I was too busy yesterday to write a post about the latest hot news from the NASA Hubble Space Telescope, so here’s a quick catch-up.
It seems that Europa, the smallest of the four Galilean moons of Jupiter, may from time to time be releasing “plumes” of water vapour. It has long been speculated that there might be large quantities of liquid water under Europa’s extremely smooth icy crust. Here’s a picture of possible plumes (to the bottom left of the image) in which a high-resolution picture of the surface of Europa has been superimposed.
There’s also short video explaining the possible discovery here.
It’s not obvious at first sight that features like that shown above are caused by water erupting through Europa’s surface. On the face of it they could, for example, be caused by the impact of a smaller body. However, long-term observations of this phenomenon suggest out-gassing is much more likely. The Hubble Space Telescope’s Imaging Spectrograph was used to study what are essentially Aurorae powered by Jupiter’s strong magnetic field in which the presence of excited states of hydrogen and oxygen provide evidence for the disintegration of water molecules through interaction with electrons in this highly energetic environment. The images were taken when Europa was in front of Jupiter so they are seen were seen in silhouette.

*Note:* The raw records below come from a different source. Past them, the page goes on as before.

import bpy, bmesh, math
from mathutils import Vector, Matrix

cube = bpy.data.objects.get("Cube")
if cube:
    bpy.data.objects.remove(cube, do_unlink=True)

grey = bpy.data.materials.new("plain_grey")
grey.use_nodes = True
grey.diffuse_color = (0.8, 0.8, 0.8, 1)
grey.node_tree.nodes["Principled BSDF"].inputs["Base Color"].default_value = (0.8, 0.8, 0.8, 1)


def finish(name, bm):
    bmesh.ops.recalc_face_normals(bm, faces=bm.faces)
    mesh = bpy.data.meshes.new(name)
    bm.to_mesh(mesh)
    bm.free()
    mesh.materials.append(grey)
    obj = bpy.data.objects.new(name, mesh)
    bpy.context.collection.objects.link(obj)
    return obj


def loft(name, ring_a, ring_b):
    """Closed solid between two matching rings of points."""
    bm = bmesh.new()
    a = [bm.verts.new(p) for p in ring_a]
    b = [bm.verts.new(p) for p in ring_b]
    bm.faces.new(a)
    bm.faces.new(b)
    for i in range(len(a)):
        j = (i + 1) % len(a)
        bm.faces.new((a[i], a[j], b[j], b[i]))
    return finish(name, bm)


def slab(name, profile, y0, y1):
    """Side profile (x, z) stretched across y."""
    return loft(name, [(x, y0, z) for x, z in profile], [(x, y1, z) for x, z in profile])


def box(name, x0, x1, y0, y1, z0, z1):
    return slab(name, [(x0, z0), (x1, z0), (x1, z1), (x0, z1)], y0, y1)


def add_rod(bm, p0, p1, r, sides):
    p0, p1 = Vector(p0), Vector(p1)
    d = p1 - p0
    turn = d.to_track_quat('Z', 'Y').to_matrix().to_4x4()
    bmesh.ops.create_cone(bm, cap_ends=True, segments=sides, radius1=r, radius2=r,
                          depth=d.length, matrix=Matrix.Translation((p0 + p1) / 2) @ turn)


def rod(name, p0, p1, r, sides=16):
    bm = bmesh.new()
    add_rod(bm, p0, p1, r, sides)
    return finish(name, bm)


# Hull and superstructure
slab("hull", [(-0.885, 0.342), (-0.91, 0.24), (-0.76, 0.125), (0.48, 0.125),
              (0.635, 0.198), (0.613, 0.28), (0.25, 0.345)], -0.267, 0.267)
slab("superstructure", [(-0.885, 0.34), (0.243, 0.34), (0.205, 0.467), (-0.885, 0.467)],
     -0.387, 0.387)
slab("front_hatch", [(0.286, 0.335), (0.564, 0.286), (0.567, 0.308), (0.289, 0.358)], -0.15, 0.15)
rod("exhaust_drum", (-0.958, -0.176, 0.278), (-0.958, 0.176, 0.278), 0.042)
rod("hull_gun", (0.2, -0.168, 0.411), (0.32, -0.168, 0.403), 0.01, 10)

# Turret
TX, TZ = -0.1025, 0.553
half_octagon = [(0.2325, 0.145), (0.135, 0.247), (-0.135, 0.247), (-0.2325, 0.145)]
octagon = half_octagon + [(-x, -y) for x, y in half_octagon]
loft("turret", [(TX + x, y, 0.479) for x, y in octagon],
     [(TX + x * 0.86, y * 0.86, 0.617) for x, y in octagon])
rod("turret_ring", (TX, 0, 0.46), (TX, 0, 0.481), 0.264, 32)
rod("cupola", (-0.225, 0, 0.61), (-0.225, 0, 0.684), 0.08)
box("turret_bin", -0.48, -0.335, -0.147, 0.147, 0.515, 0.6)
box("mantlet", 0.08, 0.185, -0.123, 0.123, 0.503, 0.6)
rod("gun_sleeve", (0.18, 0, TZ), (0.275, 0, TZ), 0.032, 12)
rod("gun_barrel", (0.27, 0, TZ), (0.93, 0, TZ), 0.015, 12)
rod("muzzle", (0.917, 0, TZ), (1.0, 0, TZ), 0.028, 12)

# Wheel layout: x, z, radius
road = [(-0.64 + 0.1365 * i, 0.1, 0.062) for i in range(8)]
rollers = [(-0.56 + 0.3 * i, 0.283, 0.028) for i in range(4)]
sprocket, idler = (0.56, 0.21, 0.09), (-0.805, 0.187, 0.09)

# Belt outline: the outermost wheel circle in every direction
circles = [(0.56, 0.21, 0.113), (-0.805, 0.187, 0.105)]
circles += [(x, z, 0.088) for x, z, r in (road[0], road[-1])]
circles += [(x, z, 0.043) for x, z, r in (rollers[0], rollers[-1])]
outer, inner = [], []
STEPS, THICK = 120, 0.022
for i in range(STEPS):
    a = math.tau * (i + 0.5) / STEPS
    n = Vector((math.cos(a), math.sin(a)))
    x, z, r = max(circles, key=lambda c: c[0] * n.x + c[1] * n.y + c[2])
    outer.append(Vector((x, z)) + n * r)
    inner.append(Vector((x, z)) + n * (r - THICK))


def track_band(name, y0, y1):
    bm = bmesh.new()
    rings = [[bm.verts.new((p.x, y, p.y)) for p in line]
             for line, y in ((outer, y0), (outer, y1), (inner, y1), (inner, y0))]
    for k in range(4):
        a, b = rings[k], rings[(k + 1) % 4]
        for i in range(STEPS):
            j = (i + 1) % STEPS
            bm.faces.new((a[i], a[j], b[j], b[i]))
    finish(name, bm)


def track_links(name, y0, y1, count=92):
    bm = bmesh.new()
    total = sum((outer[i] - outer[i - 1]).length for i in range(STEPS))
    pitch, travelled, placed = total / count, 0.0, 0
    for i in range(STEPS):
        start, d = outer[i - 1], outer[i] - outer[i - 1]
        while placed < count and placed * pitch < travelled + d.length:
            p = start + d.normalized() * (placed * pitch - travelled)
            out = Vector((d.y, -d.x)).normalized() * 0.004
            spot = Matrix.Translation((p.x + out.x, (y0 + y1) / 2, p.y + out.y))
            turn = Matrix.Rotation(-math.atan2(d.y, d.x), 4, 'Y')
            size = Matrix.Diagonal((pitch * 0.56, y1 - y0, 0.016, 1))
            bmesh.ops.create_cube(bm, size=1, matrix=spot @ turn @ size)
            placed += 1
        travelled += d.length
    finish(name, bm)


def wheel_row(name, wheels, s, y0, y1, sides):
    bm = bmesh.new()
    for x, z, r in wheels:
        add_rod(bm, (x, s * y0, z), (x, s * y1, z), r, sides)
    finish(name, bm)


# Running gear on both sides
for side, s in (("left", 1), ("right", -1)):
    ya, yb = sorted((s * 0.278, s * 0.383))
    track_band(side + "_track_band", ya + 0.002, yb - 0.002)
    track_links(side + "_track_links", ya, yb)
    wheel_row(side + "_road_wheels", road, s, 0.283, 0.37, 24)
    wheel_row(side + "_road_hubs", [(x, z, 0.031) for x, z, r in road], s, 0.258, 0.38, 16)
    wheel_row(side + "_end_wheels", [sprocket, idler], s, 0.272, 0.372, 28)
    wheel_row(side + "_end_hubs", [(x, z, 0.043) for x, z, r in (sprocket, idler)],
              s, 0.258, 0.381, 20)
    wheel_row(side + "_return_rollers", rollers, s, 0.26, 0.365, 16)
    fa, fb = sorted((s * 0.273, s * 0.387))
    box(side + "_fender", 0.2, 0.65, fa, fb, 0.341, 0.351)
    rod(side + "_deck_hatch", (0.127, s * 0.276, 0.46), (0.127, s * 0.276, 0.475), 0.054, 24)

There is also evidence that these appearance of these plumes is periodic, and that they are more likely to occur when Europa is further from Jupiter than when it is closer. A plausible theory is that water is released from cracks in Europa’s surface which open and close owing to a combination of tidal gravitational and magnetic effects.

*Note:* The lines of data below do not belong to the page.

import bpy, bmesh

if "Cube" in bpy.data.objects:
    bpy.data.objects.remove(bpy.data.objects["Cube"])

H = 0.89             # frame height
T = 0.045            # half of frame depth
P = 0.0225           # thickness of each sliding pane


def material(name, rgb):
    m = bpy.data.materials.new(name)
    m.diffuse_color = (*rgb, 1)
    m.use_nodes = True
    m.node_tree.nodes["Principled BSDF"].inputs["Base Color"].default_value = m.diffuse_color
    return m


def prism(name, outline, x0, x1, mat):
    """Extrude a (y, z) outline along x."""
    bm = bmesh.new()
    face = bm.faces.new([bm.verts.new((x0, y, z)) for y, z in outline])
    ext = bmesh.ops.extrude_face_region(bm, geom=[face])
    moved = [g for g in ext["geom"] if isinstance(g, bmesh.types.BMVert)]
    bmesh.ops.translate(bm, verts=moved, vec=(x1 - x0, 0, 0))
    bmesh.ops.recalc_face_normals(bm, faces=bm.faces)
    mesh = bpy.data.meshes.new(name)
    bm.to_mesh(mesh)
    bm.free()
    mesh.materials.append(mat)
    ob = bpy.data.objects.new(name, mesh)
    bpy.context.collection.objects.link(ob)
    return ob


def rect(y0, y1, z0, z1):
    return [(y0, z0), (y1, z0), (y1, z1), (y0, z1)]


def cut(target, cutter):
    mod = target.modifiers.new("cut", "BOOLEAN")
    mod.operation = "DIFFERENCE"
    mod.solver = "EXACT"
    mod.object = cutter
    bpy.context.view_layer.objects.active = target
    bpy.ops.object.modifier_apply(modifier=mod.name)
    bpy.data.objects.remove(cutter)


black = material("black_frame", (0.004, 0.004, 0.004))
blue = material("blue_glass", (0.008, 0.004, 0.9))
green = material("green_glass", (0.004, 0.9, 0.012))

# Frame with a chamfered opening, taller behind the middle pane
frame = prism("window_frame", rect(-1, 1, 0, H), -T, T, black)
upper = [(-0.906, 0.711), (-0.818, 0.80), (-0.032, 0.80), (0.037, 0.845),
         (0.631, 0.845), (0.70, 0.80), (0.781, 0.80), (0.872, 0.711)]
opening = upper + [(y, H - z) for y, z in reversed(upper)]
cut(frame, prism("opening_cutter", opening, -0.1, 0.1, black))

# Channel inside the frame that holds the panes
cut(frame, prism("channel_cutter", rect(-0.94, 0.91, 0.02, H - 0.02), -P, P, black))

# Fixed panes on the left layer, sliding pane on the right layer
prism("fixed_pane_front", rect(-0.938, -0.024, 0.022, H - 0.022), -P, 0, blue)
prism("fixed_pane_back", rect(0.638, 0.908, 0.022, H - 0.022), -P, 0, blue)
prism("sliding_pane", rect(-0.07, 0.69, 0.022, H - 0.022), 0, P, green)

I wouldn’t say this was definite proof of the water interpretation. These observations push the capability of the Hubble Space Telescope to the limit because the features are so faint. For information here’s what the raw image looks like (left) and with enhanced contrast (right):
Verification of these results through independent means is clearly an important priority, though likely to prove challenging. The plume interpretation is possible, but whether it is yet probable I couldn’t say!Follow @telescoper